The word “autism” comes from the Greek word “autos,” which means “self.” It describes conditions in which a person is removed from social interaction. In other words, they become an “isolated self.”
Autism spectrum disorder (ASD) is a developmental disability caused by differences in the brain. This condition is characterized by challenges with social skills, repetitive behaviors, speech and nonverbal communication. According to the CDC, autism affects an estimated 1 in 54 children in the United States today.
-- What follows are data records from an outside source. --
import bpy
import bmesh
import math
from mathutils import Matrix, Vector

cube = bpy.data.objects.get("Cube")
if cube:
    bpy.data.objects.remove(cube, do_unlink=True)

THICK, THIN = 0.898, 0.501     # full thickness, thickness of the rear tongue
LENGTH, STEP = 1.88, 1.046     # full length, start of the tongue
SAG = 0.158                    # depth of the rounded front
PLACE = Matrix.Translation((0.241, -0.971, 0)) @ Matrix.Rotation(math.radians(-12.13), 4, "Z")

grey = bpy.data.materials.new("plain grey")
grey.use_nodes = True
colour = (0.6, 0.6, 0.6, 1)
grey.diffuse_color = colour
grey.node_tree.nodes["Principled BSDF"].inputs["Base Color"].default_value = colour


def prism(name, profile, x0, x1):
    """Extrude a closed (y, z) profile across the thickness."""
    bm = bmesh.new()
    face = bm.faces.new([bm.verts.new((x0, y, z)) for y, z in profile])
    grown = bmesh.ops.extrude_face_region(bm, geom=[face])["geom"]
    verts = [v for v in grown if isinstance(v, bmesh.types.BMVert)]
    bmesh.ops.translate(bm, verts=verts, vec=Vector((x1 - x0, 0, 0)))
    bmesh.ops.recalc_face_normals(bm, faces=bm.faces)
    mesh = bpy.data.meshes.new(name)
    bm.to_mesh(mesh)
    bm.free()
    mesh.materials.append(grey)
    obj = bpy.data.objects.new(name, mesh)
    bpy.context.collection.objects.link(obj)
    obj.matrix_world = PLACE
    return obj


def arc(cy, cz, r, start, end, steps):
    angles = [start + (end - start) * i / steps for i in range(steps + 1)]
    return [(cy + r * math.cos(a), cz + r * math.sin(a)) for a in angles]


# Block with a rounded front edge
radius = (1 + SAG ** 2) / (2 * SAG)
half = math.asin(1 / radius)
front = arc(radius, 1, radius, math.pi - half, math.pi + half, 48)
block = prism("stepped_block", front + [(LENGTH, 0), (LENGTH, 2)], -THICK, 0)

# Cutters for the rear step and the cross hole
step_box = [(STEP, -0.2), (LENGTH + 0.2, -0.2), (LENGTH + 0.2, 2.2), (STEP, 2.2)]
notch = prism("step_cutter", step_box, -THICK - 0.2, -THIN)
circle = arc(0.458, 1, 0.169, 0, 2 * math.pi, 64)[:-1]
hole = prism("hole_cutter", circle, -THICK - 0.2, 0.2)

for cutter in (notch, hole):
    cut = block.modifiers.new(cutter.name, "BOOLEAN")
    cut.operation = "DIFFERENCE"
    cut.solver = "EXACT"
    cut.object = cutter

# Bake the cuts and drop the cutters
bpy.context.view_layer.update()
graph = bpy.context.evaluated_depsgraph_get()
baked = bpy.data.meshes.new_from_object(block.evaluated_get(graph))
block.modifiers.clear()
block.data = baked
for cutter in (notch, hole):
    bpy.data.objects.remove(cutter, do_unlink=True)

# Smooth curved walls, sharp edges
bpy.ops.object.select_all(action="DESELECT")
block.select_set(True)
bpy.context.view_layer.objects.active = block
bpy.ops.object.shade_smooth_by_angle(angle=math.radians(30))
More boys than girls are affected with Autism by a ratio of 4:1.
Autism is a neurodevelopmental disorder characterized by three core deficits:
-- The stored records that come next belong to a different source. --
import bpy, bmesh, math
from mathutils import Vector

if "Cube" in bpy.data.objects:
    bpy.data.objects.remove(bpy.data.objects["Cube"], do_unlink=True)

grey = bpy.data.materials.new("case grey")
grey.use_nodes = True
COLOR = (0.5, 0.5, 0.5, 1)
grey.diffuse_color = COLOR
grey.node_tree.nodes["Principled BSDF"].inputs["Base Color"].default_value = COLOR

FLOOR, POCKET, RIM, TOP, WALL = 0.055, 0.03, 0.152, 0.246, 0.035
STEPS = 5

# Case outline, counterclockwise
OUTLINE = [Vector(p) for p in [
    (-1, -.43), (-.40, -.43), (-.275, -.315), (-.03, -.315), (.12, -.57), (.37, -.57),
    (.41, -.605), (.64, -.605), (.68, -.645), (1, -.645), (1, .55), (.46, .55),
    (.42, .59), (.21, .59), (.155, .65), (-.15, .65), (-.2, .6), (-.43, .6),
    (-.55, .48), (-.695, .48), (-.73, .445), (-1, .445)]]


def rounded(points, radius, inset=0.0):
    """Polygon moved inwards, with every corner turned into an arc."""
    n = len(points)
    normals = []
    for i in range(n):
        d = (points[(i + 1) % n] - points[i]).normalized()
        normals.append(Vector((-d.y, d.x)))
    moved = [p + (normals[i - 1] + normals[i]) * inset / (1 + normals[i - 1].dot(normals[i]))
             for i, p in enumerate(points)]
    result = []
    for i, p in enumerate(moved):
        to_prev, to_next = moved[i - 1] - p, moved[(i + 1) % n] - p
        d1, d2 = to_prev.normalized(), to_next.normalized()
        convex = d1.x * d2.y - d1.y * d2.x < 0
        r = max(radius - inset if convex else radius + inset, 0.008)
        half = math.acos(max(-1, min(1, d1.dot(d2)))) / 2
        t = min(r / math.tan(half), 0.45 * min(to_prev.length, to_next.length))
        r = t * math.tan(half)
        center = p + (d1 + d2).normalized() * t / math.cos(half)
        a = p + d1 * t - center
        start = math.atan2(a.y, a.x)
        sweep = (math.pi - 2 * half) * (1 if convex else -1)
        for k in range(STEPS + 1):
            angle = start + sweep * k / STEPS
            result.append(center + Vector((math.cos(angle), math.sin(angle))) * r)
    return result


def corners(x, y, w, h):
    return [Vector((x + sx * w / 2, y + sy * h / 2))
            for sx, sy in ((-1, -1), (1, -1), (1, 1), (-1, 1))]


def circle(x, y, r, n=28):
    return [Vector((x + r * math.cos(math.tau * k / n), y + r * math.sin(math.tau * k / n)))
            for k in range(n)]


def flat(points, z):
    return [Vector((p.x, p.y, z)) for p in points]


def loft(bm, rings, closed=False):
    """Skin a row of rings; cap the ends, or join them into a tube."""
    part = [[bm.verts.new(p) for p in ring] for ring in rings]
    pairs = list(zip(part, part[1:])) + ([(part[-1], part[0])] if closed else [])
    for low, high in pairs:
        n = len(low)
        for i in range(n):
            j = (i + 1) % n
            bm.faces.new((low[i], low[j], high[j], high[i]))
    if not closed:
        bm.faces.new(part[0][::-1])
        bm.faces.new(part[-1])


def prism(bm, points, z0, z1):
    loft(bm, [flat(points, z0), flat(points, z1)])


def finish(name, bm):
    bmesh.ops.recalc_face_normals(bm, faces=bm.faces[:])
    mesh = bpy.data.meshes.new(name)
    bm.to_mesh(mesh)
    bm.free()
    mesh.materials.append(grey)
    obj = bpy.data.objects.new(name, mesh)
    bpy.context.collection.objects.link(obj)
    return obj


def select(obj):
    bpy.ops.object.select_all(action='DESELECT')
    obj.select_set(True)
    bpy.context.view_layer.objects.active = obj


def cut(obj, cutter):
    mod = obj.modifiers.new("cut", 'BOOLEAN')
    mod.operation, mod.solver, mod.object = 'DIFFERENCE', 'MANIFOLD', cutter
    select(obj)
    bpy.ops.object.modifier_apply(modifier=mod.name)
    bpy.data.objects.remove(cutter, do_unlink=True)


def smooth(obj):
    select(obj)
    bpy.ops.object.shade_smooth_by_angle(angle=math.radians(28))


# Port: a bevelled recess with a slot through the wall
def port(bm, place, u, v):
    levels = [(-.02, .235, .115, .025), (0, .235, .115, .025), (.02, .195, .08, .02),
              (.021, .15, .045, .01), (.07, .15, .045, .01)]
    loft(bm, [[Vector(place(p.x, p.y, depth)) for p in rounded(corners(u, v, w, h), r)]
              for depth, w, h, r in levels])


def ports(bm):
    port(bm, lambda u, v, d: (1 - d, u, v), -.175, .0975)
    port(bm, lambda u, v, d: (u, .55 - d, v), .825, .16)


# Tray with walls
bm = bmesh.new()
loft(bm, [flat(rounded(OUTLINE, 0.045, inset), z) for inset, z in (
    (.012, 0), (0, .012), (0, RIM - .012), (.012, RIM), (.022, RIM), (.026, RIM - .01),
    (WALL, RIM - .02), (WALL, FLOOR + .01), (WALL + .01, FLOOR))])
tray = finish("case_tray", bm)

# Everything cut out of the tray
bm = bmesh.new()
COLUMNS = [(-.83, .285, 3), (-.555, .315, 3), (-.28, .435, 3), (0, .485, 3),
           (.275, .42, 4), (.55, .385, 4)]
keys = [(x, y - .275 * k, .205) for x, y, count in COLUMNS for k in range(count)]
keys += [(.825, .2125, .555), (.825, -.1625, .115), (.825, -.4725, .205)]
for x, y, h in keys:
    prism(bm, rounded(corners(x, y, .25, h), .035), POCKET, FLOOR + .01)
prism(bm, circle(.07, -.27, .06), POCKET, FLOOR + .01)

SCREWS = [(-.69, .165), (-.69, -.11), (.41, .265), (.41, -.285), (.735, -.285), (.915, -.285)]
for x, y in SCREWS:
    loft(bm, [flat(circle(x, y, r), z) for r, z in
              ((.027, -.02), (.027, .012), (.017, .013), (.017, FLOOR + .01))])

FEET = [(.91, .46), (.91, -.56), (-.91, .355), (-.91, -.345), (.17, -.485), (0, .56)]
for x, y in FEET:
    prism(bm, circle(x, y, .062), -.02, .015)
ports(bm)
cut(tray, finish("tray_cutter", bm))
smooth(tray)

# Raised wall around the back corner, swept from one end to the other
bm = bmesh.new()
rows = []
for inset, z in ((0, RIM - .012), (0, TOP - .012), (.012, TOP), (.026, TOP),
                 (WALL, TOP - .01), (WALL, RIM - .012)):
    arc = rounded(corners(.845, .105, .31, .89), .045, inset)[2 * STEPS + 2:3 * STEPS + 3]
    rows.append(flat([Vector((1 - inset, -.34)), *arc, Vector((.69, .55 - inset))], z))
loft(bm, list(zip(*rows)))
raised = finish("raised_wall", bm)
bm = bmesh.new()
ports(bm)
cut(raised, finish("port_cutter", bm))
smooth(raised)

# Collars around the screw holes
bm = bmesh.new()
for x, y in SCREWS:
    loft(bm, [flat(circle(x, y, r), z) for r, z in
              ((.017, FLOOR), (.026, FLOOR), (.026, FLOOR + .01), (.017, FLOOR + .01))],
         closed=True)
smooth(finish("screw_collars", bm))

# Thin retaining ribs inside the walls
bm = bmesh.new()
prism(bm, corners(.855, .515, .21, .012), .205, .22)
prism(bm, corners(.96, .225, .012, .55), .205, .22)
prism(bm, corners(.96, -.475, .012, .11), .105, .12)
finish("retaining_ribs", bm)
- Impairment in social interaction
- Impairment in communication
- Repetitive and stereotyped patterns to behavior and interest
Some of the characteristics include:
- Loss of previously acquired speech, babbling or social skills
- Avoidance of eye contact
- Persistent preference for solitude
- Difficulty understanding other people’s feelings
- Delayed language development
- Persistent repetition of words or phrases (echolalia)
- Resistance to minor changes in routine or surroundings
- Restricted interests
- Repetitive behaviors (flapping, rocking, spinning, etc.)
- Unusual and intense reactions to sounds, smells, tastes, textures, lights and/or colors
Autism, or autism spectrum disorder (ASD), refers to a broad range of conditions characterized by challenges with social skills, repetitive behaviors, speech and nonverbal communication.
We know that there is not one autism but many subtypes, most influenced by a combination of genetic and environmental factors. Because autism is a spectrum disorder, each person with autism has a distinct set of strengths and challenges. The ways in which people with autism learn, think and problem-solve can range from highly skilled to severely challenged. Some people with ASD may require significant support in their daily lives, while others may need less support and, in some cases, live entirely independently.
Several factors may influence the development of autism, and it is often accompanied by sensory sensitivities and medical issues such as gastrointestinal (GI) disorders, seizures or sleep disorders, as well as mental health challenges such as anxiety, depression and attention issues.
Signs of autism usually appear by age 2 or 3. Some associated development delays can appear even earlier, and often, it can be diagnosed as early as 18 months. Research shows that early intervention leads to positive outcomes later in life for people with autism.
“If you’ve met one person with autism, you’ve met one person with autism” ~ Dr. Stephen Shore